Records from a collection
=====

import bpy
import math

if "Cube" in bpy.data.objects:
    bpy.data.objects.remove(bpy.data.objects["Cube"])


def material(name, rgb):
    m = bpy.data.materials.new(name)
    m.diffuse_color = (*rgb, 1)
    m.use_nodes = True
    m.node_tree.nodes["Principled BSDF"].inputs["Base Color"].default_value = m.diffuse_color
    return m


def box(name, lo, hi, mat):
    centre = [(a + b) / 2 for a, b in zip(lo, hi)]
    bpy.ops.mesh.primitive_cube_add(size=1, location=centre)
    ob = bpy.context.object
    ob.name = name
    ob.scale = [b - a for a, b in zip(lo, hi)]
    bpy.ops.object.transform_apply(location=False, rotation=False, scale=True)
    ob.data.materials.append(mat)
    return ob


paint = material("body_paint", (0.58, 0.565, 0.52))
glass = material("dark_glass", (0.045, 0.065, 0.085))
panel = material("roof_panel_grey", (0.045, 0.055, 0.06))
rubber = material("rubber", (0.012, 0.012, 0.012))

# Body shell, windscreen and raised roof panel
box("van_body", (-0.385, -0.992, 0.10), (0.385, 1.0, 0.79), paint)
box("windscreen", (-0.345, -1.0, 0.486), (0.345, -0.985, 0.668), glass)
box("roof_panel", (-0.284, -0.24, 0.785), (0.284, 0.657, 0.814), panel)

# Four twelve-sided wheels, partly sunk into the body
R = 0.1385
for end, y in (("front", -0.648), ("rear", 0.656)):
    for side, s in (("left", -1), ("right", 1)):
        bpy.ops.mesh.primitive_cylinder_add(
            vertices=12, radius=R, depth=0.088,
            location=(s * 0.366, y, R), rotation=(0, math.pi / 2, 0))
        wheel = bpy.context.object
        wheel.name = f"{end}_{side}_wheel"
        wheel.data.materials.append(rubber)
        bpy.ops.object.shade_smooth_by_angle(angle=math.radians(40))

=====

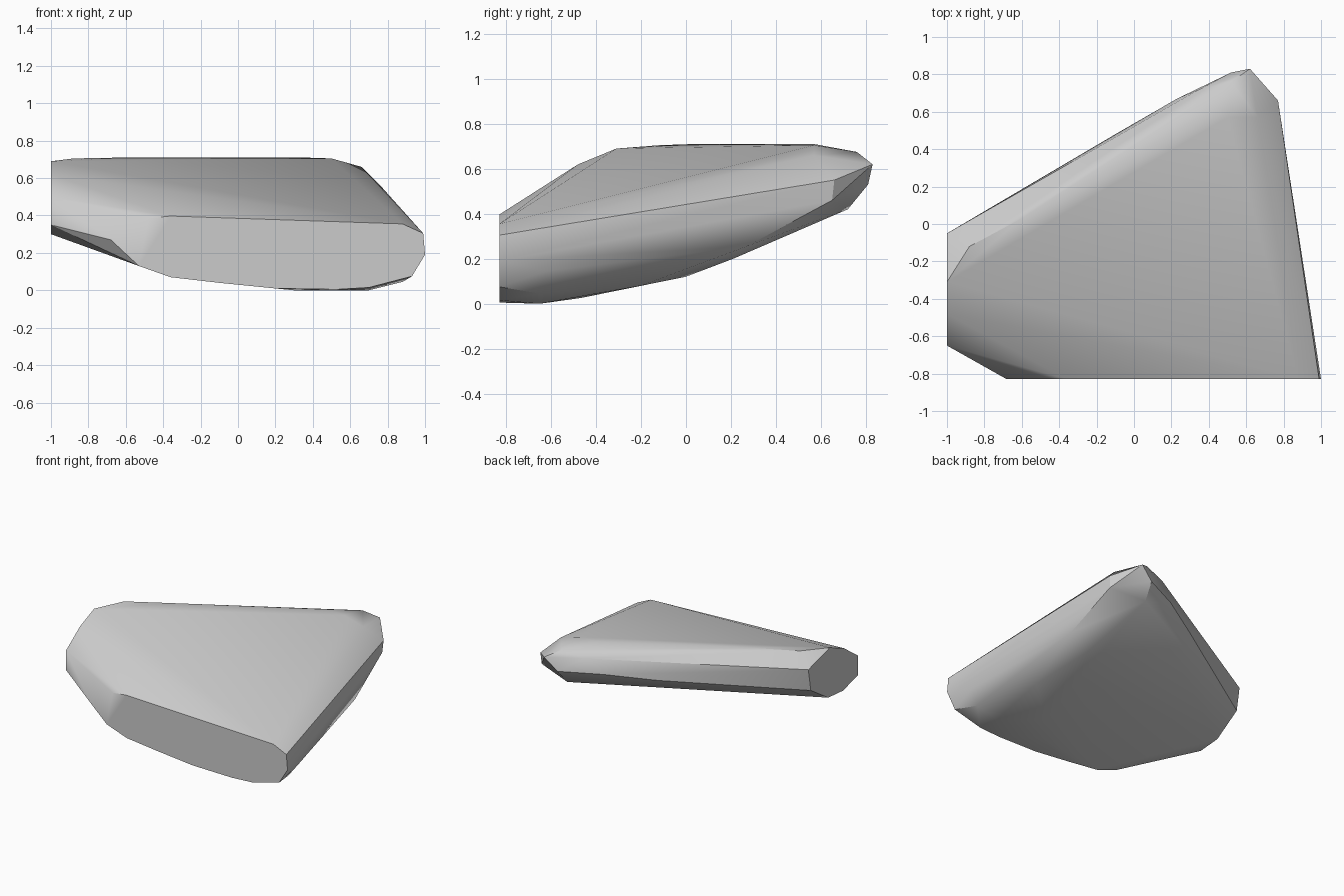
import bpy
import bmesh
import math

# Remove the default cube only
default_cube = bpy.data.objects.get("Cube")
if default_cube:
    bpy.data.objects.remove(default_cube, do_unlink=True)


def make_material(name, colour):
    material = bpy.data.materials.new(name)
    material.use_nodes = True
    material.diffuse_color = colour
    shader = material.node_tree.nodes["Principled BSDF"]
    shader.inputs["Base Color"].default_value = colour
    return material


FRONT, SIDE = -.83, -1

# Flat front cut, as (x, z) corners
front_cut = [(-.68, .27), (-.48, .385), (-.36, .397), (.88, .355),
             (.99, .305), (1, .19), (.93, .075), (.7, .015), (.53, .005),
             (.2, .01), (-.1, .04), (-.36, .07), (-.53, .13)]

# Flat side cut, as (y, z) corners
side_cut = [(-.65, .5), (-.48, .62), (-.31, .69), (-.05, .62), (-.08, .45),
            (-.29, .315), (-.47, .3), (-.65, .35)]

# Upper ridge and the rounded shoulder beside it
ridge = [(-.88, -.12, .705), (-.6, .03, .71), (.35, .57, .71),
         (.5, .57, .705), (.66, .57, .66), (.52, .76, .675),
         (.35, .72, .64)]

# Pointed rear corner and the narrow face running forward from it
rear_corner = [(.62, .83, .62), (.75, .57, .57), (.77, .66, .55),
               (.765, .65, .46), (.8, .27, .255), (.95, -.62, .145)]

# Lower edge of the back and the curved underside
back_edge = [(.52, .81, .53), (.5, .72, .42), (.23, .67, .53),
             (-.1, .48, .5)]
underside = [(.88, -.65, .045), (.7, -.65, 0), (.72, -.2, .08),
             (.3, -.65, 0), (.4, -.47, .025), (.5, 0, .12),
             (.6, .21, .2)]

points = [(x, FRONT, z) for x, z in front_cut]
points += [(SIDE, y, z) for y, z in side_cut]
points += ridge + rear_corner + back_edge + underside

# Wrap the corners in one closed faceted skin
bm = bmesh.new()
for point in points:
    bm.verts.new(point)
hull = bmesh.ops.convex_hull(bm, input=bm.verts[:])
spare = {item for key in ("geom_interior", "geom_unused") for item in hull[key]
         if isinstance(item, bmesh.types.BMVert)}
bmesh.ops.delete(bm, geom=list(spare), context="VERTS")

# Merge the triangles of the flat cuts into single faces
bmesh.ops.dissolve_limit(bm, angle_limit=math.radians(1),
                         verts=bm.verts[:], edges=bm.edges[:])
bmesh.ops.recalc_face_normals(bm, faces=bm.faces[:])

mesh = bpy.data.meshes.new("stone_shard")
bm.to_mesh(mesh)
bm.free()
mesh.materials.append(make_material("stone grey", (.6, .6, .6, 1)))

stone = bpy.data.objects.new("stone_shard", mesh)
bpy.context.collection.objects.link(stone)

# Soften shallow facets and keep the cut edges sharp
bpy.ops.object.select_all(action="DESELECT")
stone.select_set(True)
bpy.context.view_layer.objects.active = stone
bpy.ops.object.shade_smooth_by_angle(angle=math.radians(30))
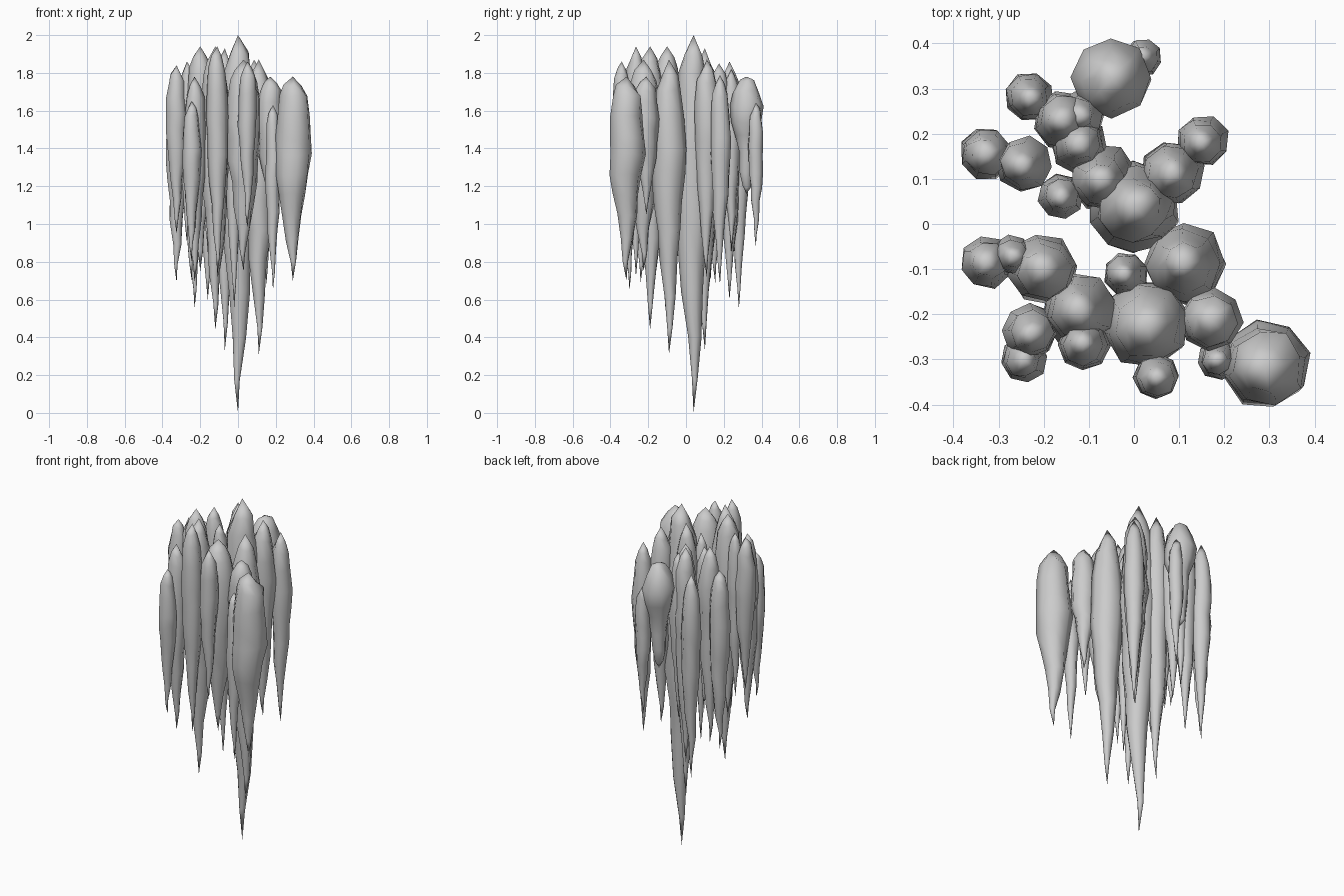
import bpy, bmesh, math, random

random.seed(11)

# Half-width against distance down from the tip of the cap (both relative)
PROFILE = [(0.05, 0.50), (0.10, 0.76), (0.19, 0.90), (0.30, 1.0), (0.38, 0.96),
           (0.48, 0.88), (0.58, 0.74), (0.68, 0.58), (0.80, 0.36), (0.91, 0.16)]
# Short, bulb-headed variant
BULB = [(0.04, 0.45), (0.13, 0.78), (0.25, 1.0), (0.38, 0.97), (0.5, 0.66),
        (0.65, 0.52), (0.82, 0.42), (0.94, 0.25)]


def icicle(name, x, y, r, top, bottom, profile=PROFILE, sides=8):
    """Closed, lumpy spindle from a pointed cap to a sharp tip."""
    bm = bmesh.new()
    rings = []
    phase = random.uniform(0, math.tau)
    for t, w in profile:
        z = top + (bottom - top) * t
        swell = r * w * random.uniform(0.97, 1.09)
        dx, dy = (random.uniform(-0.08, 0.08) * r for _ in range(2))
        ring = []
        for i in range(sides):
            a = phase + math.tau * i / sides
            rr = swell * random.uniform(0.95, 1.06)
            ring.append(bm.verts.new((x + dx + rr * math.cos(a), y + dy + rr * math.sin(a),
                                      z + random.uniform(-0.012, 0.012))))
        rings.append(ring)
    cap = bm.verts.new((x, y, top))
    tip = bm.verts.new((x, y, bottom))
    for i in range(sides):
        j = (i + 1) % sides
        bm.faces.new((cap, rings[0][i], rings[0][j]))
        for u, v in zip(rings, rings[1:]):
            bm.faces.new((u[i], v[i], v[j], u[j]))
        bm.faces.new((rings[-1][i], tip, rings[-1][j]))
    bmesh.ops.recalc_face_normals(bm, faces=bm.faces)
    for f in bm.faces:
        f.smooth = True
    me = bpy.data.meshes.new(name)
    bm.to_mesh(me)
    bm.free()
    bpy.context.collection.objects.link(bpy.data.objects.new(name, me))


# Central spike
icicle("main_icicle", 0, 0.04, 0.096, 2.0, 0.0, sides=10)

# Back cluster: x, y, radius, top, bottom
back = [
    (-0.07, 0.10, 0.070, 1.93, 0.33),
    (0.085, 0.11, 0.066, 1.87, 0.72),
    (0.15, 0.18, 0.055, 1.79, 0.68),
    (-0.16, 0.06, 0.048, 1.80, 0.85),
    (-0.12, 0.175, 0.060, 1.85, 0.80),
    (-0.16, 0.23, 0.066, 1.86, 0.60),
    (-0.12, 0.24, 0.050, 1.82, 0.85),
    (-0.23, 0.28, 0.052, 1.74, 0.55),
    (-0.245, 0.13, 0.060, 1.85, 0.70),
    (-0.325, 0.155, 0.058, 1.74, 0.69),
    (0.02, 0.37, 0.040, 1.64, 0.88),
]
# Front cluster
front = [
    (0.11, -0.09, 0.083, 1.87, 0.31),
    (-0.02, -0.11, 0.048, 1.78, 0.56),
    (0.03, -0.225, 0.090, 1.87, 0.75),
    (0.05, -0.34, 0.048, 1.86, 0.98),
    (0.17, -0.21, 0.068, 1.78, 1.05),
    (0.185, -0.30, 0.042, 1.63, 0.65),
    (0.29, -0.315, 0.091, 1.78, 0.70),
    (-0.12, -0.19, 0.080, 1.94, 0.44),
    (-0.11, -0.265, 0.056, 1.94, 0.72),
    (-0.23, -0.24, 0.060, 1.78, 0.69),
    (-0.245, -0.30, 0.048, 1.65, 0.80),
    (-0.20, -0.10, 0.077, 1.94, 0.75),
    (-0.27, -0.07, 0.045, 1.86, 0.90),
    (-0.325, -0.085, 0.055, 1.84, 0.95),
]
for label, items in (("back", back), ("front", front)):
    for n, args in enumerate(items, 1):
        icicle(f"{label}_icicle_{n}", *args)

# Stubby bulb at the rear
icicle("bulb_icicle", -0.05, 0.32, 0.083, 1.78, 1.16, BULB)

=====

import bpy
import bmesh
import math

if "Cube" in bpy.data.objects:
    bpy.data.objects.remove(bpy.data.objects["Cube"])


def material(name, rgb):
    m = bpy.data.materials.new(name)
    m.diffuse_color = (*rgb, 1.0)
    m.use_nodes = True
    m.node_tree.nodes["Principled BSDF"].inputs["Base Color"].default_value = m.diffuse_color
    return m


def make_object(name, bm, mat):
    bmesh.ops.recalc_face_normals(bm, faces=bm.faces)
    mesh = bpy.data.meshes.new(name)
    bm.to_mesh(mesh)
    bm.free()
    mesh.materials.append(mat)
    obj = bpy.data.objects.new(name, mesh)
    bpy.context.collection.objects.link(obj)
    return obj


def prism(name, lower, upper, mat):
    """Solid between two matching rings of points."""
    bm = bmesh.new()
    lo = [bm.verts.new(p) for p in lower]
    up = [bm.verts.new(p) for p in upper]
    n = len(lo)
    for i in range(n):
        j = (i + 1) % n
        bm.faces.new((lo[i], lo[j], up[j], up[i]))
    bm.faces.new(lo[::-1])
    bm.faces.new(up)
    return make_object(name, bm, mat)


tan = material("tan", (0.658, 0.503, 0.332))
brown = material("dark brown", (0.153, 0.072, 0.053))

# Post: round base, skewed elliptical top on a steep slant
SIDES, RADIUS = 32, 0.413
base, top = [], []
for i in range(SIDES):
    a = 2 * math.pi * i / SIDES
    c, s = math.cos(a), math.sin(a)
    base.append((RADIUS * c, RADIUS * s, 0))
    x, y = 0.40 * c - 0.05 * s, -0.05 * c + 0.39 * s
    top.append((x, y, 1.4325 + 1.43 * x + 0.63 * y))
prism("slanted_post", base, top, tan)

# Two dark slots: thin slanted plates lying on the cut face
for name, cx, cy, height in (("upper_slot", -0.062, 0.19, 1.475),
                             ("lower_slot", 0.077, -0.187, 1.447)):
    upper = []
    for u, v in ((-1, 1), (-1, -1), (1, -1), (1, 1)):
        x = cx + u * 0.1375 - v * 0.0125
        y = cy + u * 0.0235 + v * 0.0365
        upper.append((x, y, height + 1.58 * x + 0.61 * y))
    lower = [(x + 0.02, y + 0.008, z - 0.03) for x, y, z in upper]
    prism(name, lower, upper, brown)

=====

#### YOUR INSTRUCTIONS
Retype only the stretch of lines above starting at the one with "lower = [(x" and stopping at the one with "prism(name, lower, upper, brown)", exactly as written, with both kept.

#### TASK ANSWER
    lower = [(x + 0.02, y + 0.008, z - 0.03) for x, y, z in upper]
    prism(name, lower, upper, brown)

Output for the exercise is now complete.